Tulsa artist views hip-hop as more than dollars and cents
Listen to this article here
The Black Wall Street Times

Sign-Up for a free subscription to The Black Wall Street Timesdaily newsletter, Black Editors’ Edition (BEE) – our curated news selections & opinions by us for you.

Chris The God Mc Cain has been a hip-hop artist since he was eight years old. He recalls memorizing the lyrics to West Coast artists like Dj Quick, Too Short, and Mc Breed at a young age. By the age of 18, he was selling tapes in Cds in the streets of Oklahoma City.  

“I started recording and performing when I was 12, and I was putting out tapes and CDs around the city since I was 18 years old and doing shows” Mc Cain told the Black Wall Street Times. “All of those elements helped me get to where I’m at now and helped me really perfect it.”

When you listen to his music, you can get the feeling of the nostalgic hip-hop sound, from his flow, delivery, beats, storytelling and skits. On his most recent project, “Arrived: Now that I’m here”, the intro opens with a familiar hip-hop voice talking over the sound of a heartbeat. 

 Hip-hop: more than dollars and cents

“Hip-Hop, it’s the strongest voice known to man, from the streets of NYC to OKC, you already know the names, they’re legendary- and now it’s time for a new legend to step up

Chris The God Mc Cain

Park Estates,


The East Side Baby, 

The last of a Dying Breed-


The culture is in good hands now

Everything’s a verse,  


And now,

It’s time

Okay, I’m reloaded

 That voice- Pain in Da Ass- did a similar opening on Jay-Z’s album “my lifetime Vol 1,’ and has been featured on many skits for Jay-Z. 

 Hip-Hop is in Mc Cain’s blood. He views hip-hop as more than dollars and cents. He has a song Hip-Hop Genre vs. Hip-Hop Culture. When asked about the difference, he mentioned the award shows BET and the Grammys are for monetization, but he believes it’s much more than that. “The culture is bigger than hip hop, it’s bigger than the music.” He told the Black Wall Street Times.  “You know, graffiti, B-boying , DJing you know and emceeing; it’s a way of life.

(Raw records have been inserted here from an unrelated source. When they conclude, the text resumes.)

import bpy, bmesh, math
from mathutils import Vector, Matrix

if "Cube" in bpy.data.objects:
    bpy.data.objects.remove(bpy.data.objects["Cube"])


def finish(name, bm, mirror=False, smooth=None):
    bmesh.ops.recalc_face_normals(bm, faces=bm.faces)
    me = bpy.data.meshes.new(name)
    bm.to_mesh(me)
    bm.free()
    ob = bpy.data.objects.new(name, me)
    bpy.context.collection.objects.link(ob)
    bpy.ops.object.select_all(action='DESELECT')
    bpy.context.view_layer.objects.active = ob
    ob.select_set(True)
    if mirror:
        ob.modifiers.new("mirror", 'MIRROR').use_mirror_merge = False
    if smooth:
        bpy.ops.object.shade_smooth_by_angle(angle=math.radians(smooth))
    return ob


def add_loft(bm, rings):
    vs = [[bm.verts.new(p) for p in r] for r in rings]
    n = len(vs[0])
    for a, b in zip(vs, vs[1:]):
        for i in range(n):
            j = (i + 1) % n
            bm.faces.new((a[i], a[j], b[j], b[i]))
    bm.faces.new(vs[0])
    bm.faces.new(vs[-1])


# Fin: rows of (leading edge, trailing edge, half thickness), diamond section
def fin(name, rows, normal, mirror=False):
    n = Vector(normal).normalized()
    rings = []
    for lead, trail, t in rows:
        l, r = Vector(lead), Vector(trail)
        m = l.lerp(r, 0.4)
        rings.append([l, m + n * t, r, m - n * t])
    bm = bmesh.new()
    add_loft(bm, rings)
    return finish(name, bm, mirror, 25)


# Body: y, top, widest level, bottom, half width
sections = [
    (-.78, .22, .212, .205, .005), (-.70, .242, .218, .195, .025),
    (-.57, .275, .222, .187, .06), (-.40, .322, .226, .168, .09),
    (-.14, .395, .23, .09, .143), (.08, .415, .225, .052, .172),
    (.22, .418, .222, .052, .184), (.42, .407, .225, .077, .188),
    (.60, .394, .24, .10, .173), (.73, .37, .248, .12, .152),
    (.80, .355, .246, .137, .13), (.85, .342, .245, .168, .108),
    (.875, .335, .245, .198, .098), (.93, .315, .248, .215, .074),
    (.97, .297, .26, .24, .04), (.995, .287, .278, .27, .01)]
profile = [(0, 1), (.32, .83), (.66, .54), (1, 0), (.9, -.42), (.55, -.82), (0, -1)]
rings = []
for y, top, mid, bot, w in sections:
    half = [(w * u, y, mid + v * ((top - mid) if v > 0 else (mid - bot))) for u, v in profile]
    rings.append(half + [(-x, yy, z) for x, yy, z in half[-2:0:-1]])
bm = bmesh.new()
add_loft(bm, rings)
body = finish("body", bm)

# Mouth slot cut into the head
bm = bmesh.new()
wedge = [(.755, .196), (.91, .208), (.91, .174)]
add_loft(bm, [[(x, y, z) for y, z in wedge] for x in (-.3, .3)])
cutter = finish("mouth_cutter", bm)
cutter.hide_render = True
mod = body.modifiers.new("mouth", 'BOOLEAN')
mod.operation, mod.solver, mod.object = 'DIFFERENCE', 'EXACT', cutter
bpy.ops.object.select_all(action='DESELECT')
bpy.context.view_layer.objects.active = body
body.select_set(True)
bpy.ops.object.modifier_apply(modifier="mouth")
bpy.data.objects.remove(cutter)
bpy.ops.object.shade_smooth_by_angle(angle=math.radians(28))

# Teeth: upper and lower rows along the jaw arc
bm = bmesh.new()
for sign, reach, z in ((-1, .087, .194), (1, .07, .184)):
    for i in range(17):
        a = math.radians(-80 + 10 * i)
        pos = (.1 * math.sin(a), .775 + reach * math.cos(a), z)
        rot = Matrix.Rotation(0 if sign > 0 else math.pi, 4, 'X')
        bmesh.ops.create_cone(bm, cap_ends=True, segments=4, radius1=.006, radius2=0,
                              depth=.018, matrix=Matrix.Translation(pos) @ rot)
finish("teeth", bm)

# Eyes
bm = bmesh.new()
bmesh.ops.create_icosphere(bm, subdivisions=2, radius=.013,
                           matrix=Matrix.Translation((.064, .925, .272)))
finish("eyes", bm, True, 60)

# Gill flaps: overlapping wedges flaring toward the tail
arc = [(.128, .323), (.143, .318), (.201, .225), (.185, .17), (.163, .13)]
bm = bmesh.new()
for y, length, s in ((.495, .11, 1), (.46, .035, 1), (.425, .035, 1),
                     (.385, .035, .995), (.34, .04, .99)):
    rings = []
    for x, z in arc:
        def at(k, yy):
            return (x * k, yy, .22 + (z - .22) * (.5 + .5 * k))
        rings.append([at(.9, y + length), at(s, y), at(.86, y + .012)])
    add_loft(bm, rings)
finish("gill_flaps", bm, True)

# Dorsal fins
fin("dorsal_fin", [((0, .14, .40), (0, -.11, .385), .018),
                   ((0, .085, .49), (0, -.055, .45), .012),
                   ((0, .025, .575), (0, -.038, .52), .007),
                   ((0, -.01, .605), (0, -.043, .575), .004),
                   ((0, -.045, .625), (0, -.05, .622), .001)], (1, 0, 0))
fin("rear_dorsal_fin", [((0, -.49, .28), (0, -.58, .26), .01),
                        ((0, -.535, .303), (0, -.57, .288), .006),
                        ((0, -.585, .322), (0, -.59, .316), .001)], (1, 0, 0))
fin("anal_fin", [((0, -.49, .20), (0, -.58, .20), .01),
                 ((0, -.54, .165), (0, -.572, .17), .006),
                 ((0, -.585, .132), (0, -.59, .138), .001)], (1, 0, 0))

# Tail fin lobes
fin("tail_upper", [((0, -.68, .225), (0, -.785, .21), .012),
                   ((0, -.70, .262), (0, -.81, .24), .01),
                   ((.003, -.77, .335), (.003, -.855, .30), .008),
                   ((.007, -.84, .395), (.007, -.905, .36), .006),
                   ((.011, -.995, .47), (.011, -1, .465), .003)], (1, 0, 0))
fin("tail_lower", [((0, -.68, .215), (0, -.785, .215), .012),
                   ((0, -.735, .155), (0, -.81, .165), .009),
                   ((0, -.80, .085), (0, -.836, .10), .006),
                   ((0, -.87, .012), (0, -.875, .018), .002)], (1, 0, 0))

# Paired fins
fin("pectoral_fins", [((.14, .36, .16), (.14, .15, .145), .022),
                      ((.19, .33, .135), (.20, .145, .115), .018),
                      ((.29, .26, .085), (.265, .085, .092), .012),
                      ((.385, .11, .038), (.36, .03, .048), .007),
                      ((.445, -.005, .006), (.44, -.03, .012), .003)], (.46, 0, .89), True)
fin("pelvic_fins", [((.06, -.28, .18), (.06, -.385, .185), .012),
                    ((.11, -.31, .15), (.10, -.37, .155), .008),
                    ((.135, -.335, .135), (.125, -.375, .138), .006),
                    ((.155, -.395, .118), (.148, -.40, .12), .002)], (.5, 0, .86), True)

It’s a mindset.”

Making connections for the future and Fire In Little Africa  

Chris The God Mc Cain appears on Fire In Little Africa’s “Young and Free,” featuring, Krisheena Suarez, iamDez and Written Quincy. 

“I met Steph in ’09, and me and Tone have been talking on the regular since like, 2014,” he said. “This wasn’t a relationship that was formed because FILA came about, there was something already there, and FILA just made it grow even more.” He added. 

Mc Cain has performed at World Culture Music Festival in the past, but this year’s Dreamland Festival performance was a signature moment for him as an artist. “I did World Culture one of the years when it was in front of the Yeti,” he said. “But that was my first time doing my own 20-minute set on this stage. This is the biggest stage I ever did my solo set on.”

 When asked about how he felt about being on the FILA album, he said “it means a lot to me, man, you know Motown speaks for itself.” Also, “It was an honor to represent Black Wall Street after 100 years. All of that was a great achievement.”

Eddie Washington grew up in Tulsa, Oklahoma, matriculating through Tulsa Public Schools. He graduated from The University of Oklahoma with a B.A. in Journalism. He was a contributing writer for the OU...